In an Internet-based economy, having a great domain name for your business is often crucial to your success. However, unscrupulous individuals are increasingly attempting to profit from the desire for original domain names through the practice known as domain name frontrunning. When someone uses inside information to register a domain name for the purpose of selling the site for a profit, this is known as domain name frontrunning.
Many people have compared the practice to the activities of a stockbroker who buys or sells shares ahead of a client's trade, in anticipation of a sudden change in price. Domain name frontrunning is often confused with the practice of domain tasting, in which someone buys a site and places advertisements on the homepage for the five day trial period to assess whether or not the address would be worth the specified registration fee.

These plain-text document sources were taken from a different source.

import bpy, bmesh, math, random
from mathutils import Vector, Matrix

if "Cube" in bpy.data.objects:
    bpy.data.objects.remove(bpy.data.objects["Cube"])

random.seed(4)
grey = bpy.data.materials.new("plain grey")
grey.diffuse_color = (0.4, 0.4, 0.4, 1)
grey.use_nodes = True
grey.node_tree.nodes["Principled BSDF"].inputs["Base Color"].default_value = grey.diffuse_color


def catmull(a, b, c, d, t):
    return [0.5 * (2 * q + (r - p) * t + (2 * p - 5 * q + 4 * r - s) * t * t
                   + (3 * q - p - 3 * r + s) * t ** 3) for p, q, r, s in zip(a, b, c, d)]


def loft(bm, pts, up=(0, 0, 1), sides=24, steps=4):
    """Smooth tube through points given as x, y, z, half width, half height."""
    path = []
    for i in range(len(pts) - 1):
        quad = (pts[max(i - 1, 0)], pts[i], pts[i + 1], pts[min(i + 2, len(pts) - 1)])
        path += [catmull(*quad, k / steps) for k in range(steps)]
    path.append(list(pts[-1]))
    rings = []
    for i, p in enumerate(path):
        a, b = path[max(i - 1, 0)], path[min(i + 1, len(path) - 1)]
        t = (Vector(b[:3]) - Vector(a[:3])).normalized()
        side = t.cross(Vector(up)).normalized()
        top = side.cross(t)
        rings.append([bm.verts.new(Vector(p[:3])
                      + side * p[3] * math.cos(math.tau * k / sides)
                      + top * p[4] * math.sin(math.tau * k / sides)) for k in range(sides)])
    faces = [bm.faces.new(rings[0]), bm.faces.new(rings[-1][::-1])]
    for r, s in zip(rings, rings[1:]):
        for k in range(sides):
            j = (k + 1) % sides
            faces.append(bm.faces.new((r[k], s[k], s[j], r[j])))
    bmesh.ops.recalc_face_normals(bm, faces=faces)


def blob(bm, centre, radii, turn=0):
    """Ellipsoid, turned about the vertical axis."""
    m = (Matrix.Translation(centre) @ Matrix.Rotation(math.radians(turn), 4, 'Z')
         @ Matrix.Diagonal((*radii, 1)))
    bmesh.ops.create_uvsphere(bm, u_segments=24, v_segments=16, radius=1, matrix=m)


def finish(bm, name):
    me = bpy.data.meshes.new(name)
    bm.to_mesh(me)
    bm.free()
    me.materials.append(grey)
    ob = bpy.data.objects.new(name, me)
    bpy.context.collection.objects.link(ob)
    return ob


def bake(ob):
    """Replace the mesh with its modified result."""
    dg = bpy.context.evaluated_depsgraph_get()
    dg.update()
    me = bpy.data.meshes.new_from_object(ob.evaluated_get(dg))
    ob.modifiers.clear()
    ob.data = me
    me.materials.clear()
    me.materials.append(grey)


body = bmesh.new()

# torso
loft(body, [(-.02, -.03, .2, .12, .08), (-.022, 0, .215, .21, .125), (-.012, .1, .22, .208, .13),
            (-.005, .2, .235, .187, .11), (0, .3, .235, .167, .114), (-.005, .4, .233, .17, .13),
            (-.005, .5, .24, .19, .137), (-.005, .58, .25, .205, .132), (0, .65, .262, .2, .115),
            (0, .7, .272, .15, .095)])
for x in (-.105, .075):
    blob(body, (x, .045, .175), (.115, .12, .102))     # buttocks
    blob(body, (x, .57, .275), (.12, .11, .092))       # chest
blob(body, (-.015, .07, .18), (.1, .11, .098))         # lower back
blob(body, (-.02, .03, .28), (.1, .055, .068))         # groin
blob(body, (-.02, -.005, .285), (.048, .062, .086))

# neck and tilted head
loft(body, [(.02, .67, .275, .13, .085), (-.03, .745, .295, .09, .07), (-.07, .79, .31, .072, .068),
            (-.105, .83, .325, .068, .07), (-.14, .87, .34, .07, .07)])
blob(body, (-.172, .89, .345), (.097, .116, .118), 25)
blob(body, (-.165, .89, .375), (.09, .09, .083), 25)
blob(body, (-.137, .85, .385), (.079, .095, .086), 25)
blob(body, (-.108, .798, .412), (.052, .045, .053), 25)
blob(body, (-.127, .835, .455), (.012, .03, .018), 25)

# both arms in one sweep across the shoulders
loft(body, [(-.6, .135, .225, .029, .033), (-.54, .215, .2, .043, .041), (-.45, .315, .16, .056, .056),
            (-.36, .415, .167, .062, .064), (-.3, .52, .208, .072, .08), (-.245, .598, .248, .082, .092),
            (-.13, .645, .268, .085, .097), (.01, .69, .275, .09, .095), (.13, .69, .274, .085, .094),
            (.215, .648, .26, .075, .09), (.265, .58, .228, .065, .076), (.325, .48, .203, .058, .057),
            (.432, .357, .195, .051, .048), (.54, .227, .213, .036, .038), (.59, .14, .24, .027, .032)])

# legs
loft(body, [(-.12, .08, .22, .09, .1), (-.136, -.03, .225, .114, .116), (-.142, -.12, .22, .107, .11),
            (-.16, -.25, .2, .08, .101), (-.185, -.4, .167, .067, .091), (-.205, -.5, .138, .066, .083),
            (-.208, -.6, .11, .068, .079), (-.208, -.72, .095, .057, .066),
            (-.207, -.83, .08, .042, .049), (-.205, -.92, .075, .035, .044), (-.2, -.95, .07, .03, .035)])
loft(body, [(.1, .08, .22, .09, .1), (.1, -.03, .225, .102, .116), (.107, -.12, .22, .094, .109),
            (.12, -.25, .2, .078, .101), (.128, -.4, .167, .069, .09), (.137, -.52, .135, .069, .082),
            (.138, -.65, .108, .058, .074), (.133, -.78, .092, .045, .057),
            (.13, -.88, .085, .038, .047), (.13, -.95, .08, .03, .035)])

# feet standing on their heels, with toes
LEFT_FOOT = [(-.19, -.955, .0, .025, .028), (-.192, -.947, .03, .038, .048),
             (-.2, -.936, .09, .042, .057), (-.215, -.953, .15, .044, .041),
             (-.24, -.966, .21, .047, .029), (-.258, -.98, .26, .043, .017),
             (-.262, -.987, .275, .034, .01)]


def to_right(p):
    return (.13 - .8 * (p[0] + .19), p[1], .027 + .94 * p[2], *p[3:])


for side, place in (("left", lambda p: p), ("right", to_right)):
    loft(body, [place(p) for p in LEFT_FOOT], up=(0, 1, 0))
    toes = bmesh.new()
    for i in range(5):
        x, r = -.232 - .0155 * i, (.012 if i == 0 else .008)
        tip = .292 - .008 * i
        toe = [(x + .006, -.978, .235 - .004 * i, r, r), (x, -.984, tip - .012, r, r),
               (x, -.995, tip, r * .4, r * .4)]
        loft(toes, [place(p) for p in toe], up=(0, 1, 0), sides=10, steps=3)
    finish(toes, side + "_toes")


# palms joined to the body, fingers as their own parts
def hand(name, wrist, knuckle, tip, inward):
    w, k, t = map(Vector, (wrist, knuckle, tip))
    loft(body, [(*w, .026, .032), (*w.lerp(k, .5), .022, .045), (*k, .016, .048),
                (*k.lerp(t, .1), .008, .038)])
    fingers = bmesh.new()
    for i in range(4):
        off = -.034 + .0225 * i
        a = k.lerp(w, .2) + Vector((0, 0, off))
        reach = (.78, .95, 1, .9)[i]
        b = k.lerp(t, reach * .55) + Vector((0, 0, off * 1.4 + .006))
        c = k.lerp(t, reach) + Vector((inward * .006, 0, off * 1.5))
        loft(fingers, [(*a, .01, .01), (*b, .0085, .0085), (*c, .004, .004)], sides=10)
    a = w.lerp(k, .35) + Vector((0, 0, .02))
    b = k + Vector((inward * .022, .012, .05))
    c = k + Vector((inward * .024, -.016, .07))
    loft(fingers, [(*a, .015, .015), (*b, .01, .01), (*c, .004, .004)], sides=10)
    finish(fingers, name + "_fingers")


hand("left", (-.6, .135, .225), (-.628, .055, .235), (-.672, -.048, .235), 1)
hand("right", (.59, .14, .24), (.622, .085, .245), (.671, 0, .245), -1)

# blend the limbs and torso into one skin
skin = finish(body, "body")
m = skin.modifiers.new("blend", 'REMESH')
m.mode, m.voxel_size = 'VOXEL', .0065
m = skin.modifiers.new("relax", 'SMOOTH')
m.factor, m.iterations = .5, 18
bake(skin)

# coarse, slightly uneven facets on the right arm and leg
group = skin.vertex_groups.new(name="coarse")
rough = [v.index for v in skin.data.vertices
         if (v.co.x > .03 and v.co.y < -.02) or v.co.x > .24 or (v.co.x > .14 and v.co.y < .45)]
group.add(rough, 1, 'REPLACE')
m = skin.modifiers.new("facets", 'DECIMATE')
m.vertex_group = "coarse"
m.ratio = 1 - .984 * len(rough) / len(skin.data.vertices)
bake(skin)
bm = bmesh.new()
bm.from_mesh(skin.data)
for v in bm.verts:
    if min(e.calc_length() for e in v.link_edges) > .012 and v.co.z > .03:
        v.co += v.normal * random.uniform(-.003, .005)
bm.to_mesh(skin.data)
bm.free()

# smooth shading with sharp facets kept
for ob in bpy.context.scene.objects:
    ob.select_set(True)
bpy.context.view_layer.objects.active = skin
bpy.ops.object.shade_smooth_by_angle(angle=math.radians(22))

There are a number of techniques that can be used in the practice of domain name frontrunning, including DNS operators, name spinners, client software, and unauthorized executables. Information leaks are another possible source of the problem if the domain belongs to a start up with weak security. Some people have even gone as far as to suggest that domain name registrars, companies that allow people to register Web addresses, are selling search data to third-parties for a quick profit.
The Internet Corporation for Assigned Names and Numbers (ICANN), the non-profit organization founded in 1998 to develop policies on the Internet’s unique identifiers and coordinate efforts to create a global communications system, has been widely criticized for failing to take enough action regarding the issue of domain name frontrunning. Although ICANN has formed an advisory committee to look into the issue, there have been several lawsuits alleging the organization has complicity allowed Web developers and entrepreneurs to be victimized by domain name front running.
Protecting yourself from becoming a victim of domain name frontrunning can be difficult, since it's often hard to prove whether or not two people simply came up with the same idea independently. In addition, it's highly unlikely that the financial loss from one particular domain name registration opportunity would be high enough to justify litigation. However, one easy way to reduce the risk of losing your domain idea is to avoid typing your potential address directly into your browser to see if the URL already exists. Many major ISPs have policies allowing them to sell data regarding non-existent domain name results.